Conservation nation offers new policies for the Conservative Government to ensure nature conservation is promoted at home and abroad using all the levers of government in a joined-up way.

The essay collection includes contributions from The Rt Hon Richard Benyon MP (Former Environment Minister), Pauline Latham OBE MEP (Member, International Development Committee), Rebecca Pow MP (PPS, DEFRA), Maurice Golden MSP (Shadow Cabinet Secretary for the Environment, Climate Change and Land Reform, Scottish Conservatives), Emma McClarkin MEP (Member,International Trade Committee, European Parliament) Tim Breitmeyer (President, CLA), Ruth Davis MBE (Deputy Director of Global Conservation, RSPB), and Stephen Joseph (Former Chief Executive Officer, Campaign for Better Transport).

Key policy suggestions offered in the essay collection include:

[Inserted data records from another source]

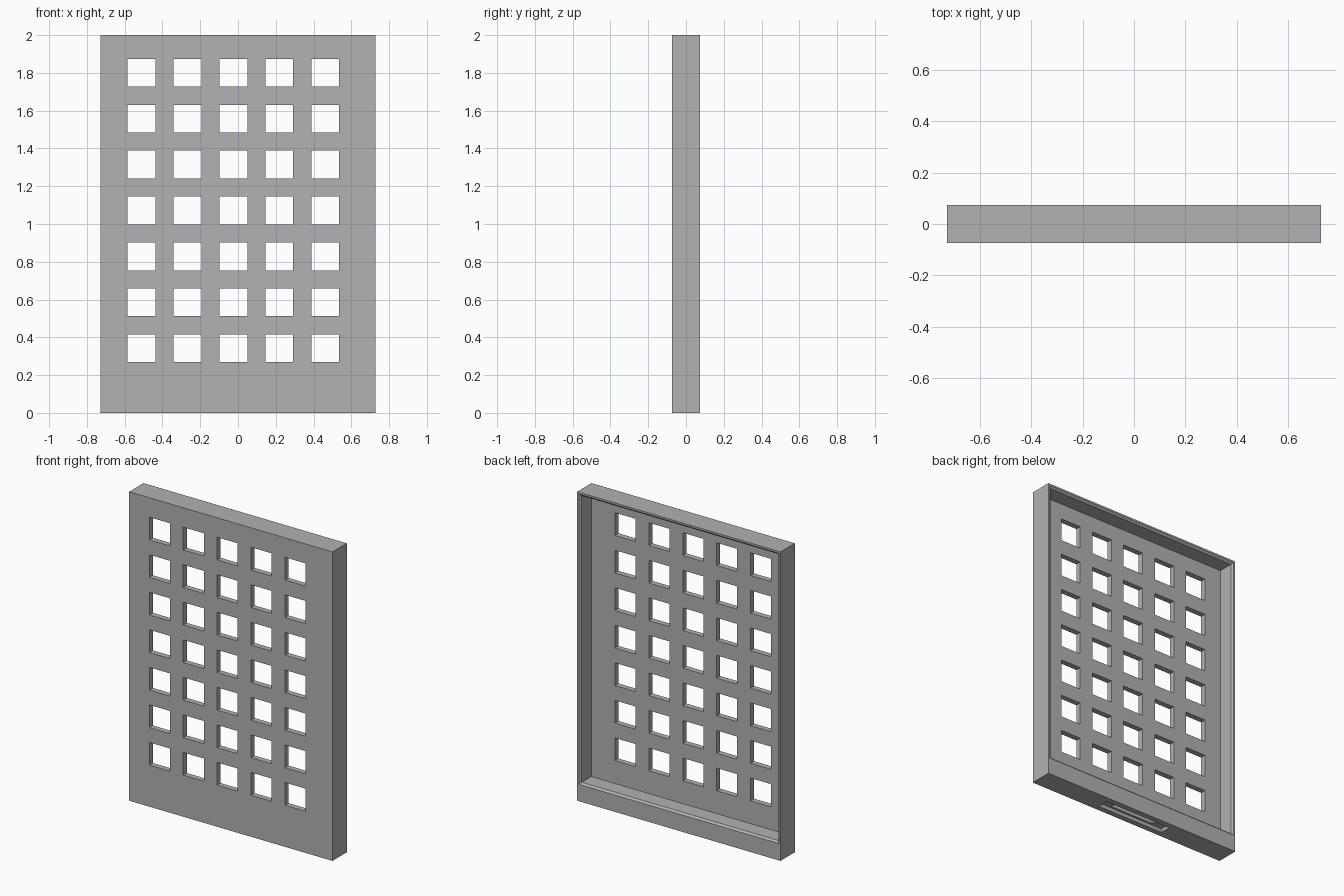
import bpy
import bmesh

cube = bpy.data.objects.get("Cube")
if cube:
    bpy.data.objects.remove(cube, do_unlink=True)

W, D, H = 0.728, 0.073, 2.0      # half width, half depth, height
WALL, RIM = 0.024, 0.012         # wall thickness inside and at the open edge
FLOOR = 0.121                    # height of the thick bottom wall
PLATE = 0.036                    # thickness of the perforated front plate

grey = bpy.data.materials.new("plain grey")
grey.use_nodes = True
grey.diffuse_color = (0.445, 0.445, 0.445, 1)
grey.node_tree.nodes["Principled BSDF"].inputs["Base Color"].default_value = grey.diffuse_color


def loft(bm, sections):
    """Closed solid through rectangles (y, x0, x1, z0, z1)."""
    rings = [[bm.verts.new(p) for p in ((x0, y, z0), (x1, y, z0), (x1, y, z1), (x0, y, z1))]
             for y, x0, x1, z0, z1 in sections]
    bm.faces.new(rings[0])
    bm.faces.new(rings[-1][::-1])
    for a, b in zip(rings, rings[1:]):
        for i in range(4):
            j = (i + 1) % 4
            bm.faces.new((a[i], b[i], b[j], a[j]))


def solid(name, lofts):
    bm = bmesh.new()
    for sections in lofts:
        loft(bm, sections)
    bmesh.ops.recalc_face_normals(bm, faces=bm.faces)
    mesh = bpy.data.meshes.new(name)
    bm.to_mesh(mesh)
    bm.free()
    mesh.materials.append(grey)
    obj = bpy.data.objects.new(name, mesh)
    bpy.context.collection.objects.link(obj)
    return obj


def box(x0, x1, y0, y1, z0, z1):
    return [(y0, x0, x1, z0, z1), (y1, x0, x1, z0, z1)]


def tray(y, inset):
    """Cavity outline, grown outward by inset."""
    return (y, -W + WALL - inset, W - WALL + inset, FLOOR - inset, H - WALL + inset)


housing = solid("perforated_housing", [box(-W, W, -D, D, 0, H)])

# Open back cavity with a chamfered mouth
cavity = solid("cavity_cutter", [[tray(-D + PLATE, 0), tray(D - RIM, 0),
                                  tray(D, RIM), tray(D + 0.05, RIM)]])

# Grid of square windows through the front plate
PITCH, SIZE = 0.243, 0.147
windows = solid("window_cutter", [
    box(x, x + SIZE, -D - 0.05, 0, z, z + SIZE)
    for x in (-0.584 + PITCH * i for i in range(5))
    for z in (0.269 + PITCH * j for j in range(7))])

# Stepped slot in the underside
slot = solid("slot_cutter", [box(-0.243, 0.243, -0.036, 0.036, -0.05, 0.024)])
pocket = solid("pocket_cutter", [box(-0.16, 0.16, -0.022, 0.022, -0.05, 0.06)])

cutters = [cavity, windows, slot, pocket]
for cutter in cutters:
    cutter.hide_render = True
    mod = housing.modifiers.new(cutter.name, 'BOOLEAN')
    mod.operation = 'DIFFERENCE'
    mod.solver = 'EXACT'
    mod.object = cutter

# Bake the cuts and discard the cutters
depsgraph = bpy.context.evaluated_depsgraph_get()
result = bpy.data.meshes.new_from_object(housing.evaluated_get(depsgraph))
housing.modifiers.clear()
housing.data = result
for cutter in cutters:
    bpy.data.objects.remove(cutter, do_unlink=True)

  • A new principle of non-regression on environmental standards both in any new EU-UK agreement, but also domestically through the forthcoming Environment Bill
  • Once the UK leaves the EU Common Agricultural Policy (CAP), farmers should receive public funding, in part, for achieving environmental and public health outcomes
  • Enhancing timber regulations once the UK leaves the EU
  • A new right to environmental justice in the forthcoming Environment Bill
  • The new Fishing (Access to Territorial Waters) Bill should have legal requirements to fish sustainably and face down “the fishing industry and those who tout simplistic solutions to complex problems”
  • A new Special Envoy for Nature should be appointed by the Prime Minister
  • The UK should allocate at least £1 billion a year from the foreign aid budget to global nature conservation
  • The UK should seek to join CPTPP (Comprehensive and Progressive Agreement for Trans-Pacific Partnership), which raises environmental standards in Asia-Pacific countries
  • Any new Free Trade Agreements (FTAs) signed by the UK should include proper environmental standards
  • UK Government should lead internationally for countries to sign a new global nature treaty in 2020
  • UK Government should continue to influence the World Trade Organisation (WTO) to ban harmful fishing subsidies
  • UK Government should lead internationally to ensure 30% of the world’s oceans are Marine Protected Areas by 2030
  • The UK adopting a target of having 100% of soya beans in the UK which are credibly certified sustainable, similar to what the UK Government has adopted for sustainable palm oil
  • In the long-term, the UK should look to phase out fuel duty and replace it with road user charging

The policies advocated by particular individuals are not necessarily supported by other contributors to the essay collection.

Eamonn Ives, Researcher at Bright Blue and co-editor of Conservation nation, said:

“The current Conservative Government does appear to be making progress on a number of fronts to better protect the domestic and international environment. Action on plastic pollution and ivory smuggling, and designing a more pro-environment successor to the Common Agricultural Policy, are all welcome measures. But, given the sheer, and often escalating, scale of deterioration of nature in the UK and around the world, there is still much more to do.”

“Despite it being a cross-departmental issue, the current approach to conservation policy is not seen or treated in this way. Many leading conservationists in the UK can often treat conservation through a narrowly defined set of policy issues. The UK government needs to promote nature conservation at home and abroad using all the levers of government in a joined-up way.”